● WORK TO COMPLETE:
In the listing that follows, copy out each line that includes the word "data".

● RECORD SET:
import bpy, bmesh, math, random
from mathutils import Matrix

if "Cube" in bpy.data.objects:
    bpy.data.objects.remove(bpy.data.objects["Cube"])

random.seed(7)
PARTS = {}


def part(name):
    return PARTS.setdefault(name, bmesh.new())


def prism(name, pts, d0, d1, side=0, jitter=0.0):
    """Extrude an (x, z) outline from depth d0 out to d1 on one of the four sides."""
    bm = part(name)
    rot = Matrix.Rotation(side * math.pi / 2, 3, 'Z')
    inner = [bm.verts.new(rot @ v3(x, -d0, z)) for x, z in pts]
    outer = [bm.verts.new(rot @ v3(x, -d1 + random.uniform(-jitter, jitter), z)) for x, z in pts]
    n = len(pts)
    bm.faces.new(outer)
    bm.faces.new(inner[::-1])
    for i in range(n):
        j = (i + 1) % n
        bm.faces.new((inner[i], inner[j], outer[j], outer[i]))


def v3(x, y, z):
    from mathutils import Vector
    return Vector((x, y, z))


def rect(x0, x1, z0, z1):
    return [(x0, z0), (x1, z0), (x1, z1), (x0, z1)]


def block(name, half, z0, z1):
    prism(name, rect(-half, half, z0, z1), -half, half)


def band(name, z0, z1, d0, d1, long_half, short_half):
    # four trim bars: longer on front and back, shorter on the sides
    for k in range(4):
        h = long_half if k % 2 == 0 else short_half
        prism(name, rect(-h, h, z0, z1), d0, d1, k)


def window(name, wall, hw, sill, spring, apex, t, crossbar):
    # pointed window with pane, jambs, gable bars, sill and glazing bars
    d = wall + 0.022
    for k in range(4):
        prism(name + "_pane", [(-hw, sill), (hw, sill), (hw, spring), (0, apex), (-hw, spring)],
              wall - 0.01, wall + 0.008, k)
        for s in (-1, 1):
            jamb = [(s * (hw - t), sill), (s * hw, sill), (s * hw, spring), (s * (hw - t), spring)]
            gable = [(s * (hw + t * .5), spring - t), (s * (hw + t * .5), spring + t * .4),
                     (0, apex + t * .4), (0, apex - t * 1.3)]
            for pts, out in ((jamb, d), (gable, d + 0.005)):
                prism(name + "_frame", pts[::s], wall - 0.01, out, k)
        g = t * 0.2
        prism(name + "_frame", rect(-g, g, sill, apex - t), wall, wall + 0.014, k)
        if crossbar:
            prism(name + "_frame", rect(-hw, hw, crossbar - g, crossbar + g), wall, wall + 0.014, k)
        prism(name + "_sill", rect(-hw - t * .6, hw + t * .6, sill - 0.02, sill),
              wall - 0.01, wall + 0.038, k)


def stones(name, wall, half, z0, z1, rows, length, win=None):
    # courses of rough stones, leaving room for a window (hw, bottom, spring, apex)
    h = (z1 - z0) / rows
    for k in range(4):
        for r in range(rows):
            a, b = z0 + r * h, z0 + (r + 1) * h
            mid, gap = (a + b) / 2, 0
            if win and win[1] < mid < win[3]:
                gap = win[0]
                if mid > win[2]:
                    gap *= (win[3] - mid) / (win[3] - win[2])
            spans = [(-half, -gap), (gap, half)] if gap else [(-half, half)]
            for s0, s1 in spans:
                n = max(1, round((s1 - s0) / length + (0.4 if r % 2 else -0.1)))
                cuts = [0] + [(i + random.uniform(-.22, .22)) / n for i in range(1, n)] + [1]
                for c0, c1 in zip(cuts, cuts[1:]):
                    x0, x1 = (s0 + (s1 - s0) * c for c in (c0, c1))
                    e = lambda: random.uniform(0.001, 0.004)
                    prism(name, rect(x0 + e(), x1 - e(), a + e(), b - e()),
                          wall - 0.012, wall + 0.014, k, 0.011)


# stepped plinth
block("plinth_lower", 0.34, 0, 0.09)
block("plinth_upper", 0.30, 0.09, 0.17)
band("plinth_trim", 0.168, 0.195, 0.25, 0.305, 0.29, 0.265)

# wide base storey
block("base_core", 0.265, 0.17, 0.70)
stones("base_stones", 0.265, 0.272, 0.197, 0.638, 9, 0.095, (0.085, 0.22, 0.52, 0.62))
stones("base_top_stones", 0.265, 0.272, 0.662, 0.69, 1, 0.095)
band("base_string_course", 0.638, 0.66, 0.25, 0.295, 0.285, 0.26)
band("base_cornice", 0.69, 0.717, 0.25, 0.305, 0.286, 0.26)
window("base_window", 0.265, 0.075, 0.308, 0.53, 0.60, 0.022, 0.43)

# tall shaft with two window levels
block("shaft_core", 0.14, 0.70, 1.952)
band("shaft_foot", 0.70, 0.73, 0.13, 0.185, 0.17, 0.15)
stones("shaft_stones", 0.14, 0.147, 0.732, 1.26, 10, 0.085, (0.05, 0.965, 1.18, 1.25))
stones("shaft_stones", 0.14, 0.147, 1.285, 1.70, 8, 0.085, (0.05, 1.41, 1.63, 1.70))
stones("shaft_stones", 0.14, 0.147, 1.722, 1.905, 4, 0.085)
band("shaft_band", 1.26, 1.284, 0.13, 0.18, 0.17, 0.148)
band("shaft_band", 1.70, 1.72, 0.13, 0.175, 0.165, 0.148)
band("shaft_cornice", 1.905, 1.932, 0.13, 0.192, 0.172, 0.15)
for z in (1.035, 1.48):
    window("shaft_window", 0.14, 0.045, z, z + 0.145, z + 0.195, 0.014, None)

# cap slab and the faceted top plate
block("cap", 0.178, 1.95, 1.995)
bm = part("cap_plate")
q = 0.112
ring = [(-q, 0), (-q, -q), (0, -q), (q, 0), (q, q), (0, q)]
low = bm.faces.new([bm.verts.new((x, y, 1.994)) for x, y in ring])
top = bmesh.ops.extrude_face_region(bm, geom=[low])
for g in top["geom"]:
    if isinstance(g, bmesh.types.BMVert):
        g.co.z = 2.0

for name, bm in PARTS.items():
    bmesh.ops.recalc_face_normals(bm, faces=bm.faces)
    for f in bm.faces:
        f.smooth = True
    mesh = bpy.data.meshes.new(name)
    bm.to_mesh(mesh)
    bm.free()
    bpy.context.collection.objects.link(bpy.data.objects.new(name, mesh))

● SOLUTION FOR THIS TASK:
if "Cube" in bpy.data.objects:
    bpy.data.objects.remove(bpy.data.objects["Cube"])
    mesh = bpy.data.meshes.new(name)
    bpy.context.collection.objects.link(bpy.data.objects.new(name, mesh))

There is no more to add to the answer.